AROUND HOME : Bookbinding

A HAND-BOUND BOOK is two works of art: the writing on the pages, and the design and craftsmanship on the cover surrounding it. A hand-bound book is hard to find and expensive to buy--but it is not impossible to bind yourself.

A warning: This is not the hobby for a dilettante. The array of equipment needed is great, and the availability of materials in Southern California is rather poor. Mail order looms large.

Nevertheless, anyone who cherishes books for their heft and color, size and shape, the feel of the cover as well as the diversions within, will be fascinated by the craft of bookbinding. At its very simplest, it is sheets of paper stitched together and encased with a binding of board, paper or leather that is glued at the spine and tidied up on the inside with endpapers. But the pages and covers must be carefully measured and cut and then squeezed into a piece of medieval equipment called the lying press, which not only gives the book its tight shape but also makes that little ridge where the spine curves around to become the cover.

Depending on the size of the book and style of the binding, there are many different ways to stitch the pages together; there are even different types of adhesives and spines. Veteran hand-bookbinders can turn out metal, wood, plastic or velvet-covered bindings that rival the Hope diamond in flash and substance. “Bound to Vary,” a designer-bookbinding exhibit at the Renwick Gallery in Washington (up through the end of July), includes various bookbinders’ editions of Herman Melville’s “Billy Budd” (with handmade papers and handprinted woodcuts) in dazzling nautical styles. If anything can inspire courage to try this craft, this collection will. You don’t have to fly to D.C.; there is a book of the exhibit.

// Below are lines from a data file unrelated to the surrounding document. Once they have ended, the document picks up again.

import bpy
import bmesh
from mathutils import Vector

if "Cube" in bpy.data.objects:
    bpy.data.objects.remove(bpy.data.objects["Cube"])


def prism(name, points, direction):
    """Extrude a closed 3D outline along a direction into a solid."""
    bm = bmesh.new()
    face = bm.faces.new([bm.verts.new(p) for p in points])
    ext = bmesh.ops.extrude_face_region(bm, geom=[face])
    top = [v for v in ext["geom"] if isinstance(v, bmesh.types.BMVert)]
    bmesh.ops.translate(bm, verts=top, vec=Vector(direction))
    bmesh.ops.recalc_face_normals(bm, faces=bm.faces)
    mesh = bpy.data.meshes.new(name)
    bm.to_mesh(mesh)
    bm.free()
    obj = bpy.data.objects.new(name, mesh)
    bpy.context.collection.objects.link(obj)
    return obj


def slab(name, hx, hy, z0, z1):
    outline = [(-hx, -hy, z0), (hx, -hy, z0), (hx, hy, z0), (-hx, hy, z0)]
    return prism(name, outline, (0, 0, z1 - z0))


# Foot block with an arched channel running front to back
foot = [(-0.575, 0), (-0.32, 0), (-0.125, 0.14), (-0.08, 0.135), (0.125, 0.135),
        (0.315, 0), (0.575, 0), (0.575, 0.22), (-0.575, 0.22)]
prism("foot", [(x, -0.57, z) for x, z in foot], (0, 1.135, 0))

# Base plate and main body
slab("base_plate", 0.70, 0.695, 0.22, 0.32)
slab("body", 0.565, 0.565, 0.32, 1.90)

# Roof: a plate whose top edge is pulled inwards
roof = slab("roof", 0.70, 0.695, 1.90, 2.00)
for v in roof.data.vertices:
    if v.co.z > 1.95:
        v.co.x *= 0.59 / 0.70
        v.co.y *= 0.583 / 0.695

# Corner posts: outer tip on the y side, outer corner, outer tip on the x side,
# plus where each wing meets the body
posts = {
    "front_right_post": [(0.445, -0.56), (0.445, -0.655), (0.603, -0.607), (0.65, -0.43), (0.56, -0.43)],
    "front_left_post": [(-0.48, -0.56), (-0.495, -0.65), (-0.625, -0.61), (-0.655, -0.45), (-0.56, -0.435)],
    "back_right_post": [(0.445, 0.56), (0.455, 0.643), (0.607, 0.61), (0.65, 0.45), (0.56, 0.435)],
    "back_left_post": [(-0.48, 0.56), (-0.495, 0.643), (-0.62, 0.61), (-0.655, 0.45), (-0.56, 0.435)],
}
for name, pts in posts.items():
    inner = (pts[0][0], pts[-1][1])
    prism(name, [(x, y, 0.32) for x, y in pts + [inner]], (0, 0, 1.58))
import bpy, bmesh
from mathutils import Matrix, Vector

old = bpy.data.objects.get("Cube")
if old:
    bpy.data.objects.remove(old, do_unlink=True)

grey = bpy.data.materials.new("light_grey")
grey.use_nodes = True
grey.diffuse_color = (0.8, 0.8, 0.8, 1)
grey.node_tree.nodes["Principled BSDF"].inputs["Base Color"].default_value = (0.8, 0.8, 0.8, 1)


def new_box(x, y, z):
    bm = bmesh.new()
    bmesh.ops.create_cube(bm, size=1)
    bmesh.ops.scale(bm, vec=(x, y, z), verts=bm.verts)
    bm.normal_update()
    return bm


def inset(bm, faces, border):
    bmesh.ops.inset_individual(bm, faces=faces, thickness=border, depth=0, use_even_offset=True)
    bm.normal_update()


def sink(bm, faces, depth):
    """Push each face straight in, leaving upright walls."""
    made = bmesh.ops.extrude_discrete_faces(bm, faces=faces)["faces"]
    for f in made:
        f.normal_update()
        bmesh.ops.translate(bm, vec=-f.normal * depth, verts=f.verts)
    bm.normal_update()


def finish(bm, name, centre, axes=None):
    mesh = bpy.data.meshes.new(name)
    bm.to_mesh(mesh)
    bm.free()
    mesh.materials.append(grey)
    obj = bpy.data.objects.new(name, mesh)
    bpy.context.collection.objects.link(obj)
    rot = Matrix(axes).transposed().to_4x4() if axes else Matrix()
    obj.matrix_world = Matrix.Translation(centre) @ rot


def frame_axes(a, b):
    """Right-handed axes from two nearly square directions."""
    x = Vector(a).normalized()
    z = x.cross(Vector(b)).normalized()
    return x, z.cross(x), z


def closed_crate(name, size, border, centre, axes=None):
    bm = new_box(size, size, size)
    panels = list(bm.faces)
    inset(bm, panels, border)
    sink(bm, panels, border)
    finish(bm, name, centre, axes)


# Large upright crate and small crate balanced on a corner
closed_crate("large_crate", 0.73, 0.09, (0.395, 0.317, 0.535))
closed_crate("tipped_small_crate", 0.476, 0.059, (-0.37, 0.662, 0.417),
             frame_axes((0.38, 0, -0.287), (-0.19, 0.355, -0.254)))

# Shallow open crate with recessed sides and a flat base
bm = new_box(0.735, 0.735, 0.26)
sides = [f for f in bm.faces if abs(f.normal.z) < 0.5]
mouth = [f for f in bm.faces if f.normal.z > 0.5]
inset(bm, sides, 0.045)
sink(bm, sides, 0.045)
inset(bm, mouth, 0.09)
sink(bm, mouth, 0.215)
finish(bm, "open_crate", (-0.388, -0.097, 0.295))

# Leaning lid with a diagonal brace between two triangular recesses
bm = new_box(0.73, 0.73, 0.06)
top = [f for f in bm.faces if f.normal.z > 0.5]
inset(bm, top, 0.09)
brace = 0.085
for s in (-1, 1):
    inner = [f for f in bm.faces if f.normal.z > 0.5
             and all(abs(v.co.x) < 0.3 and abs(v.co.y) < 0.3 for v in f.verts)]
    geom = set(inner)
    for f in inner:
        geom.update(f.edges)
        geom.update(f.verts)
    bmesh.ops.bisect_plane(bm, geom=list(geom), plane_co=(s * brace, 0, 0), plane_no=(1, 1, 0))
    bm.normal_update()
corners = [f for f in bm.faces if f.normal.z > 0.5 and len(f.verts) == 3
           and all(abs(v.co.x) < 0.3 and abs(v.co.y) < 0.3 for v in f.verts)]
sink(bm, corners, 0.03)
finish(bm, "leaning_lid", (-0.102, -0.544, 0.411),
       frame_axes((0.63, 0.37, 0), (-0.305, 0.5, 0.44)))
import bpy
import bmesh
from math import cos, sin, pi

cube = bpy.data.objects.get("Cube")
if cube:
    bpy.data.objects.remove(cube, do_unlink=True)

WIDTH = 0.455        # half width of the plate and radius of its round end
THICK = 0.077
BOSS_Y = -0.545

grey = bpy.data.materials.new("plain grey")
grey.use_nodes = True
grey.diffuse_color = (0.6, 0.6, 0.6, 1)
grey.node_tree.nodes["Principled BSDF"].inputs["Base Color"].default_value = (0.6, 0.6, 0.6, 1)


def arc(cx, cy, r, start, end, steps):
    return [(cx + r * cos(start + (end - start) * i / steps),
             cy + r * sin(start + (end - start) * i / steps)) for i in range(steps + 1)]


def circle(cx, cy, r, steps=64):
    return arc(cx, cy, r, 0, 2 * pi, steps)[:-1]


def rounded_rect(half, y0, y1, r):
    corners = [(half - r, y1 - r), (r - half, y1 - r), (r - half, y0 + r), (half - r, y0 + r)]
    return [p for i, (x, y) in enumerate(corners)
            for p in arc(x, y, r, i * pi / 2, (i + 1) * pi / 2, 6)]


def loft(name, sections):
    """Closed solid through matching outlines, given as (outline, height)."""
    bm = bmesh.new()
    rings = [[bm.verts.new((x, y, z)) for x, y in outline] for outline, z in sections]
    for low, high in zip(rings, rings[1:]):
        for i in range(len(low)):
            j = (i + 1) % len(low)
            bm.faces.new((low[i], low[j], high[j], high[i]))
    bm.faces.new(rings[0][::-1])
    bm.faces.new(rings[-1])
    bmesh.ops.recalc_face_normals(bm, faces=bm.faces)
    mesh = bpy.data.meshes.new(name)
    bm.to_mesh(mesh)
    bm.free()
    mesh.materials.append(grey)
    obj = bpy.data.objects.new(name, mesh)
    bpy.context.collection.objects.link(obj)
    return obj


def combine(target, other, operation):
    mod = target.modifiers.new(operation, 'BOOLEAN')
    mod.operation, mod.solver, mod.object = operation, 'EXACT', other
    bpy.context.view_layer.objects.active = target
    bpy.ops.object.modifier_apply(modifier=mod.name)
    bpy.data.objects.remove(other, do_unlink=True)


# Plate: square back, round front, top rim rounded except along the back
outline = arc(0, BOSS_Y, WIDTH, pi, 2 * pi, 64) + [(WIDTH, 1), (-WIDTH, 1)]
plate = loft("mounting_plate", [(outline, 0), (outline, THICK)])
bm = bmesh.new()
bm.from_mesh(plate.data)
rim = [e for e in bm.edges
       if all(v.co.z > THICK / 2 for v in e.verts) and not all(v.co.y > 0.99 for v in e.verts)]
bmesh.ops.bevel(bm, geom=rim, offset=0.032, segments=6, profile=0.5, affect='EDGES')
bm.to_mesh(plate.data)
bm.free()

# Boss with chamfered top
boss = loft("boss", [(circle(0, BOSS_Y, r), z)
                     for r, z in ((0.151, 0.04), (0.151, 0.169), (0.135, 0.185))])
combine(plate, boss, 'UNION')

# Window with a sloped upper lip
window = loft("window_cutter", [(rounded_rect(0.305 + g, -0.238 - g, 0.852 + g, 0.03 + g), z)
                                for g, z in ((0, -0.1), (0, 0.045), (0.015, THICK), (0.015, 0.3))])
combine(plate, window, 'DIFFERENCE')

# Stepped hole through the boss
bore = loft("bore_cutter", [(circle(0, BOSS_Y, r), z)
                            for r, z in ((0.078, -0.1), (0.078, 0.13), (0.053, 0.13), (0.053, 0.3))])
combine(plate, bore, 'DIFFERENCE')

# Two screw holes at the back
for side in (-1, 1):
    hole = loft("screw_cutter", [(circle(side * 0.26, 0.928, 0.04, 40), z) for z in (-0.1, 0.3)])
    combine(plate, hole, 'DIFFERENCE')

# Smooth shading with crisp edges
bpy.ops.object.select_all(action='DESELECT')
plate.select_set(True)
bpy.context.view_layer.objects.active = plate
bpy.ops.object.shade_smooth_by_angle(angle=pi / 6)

The Collings Bindery in Los Angeles is perhaps the only source of hand-bookbinding instruction in Southern California. Charles Collings gives three-hour classes every Saturday; the cost is $75 a month, open ended; students can stay one month or longer. Much longer--one student has been going for 15 years. “A lot of people don’t have the space at home,” Collings says, or the lying press. Collings says there is no local source for general bookbinding supplies, but they are available from Talas, 213 W. 35th St., New York, N.Y. 10001-1996 (catalogue $5); Bookmakers, 2025 I St. N.W., Room 502, Washington, D.C. 20006 (free catalogue), and Colophon Bindery, 1902 N. 44th St., Seattle, Wash. 98103 (catalogue $2). Several books are available in varying levels of instruction; Collings recommends “The Craft of Bookbinding,” by Eric Burdet, and “Bookbinding and the Care of Books” (Taplinger Publishing); they are no longer in print, but copies might still be circulating. He also recommends “The History of English Craft Bookbinding Technique,” by Bernard C. Middleton (available from Oak Knoll Books; write 414 Delaware St., New Castle, Delaware 19720). Oak Knoll Books has just issued a new catalogue, “M511 Bookbinding”, that lists new titles and rare books about bookbinding.

On a more accessible level are three Dover Publications books, “Bookbinding: Its Background and Technique,” by Edith Diehl, “Basic Bookbinding,” by A.W. Lewis, “How to Clothbind a Paperback Book,” by Francis J. Kafka, and “Hand Bookbinding: A Manual of Instruction,” by Aldren Watson (Macmillan Publishing). “The Practical Guide to Craft Bookbinding,” by Arthur W. Johnson (Thames & Hudson), is not for beginners. The last five books, as well as “Bound to Vary,” can be ordered from the Renwick Gallery Museum Shop, c/o Smithsonian Institution, Washington, D.C. 20560; telephone (202) 357-1300.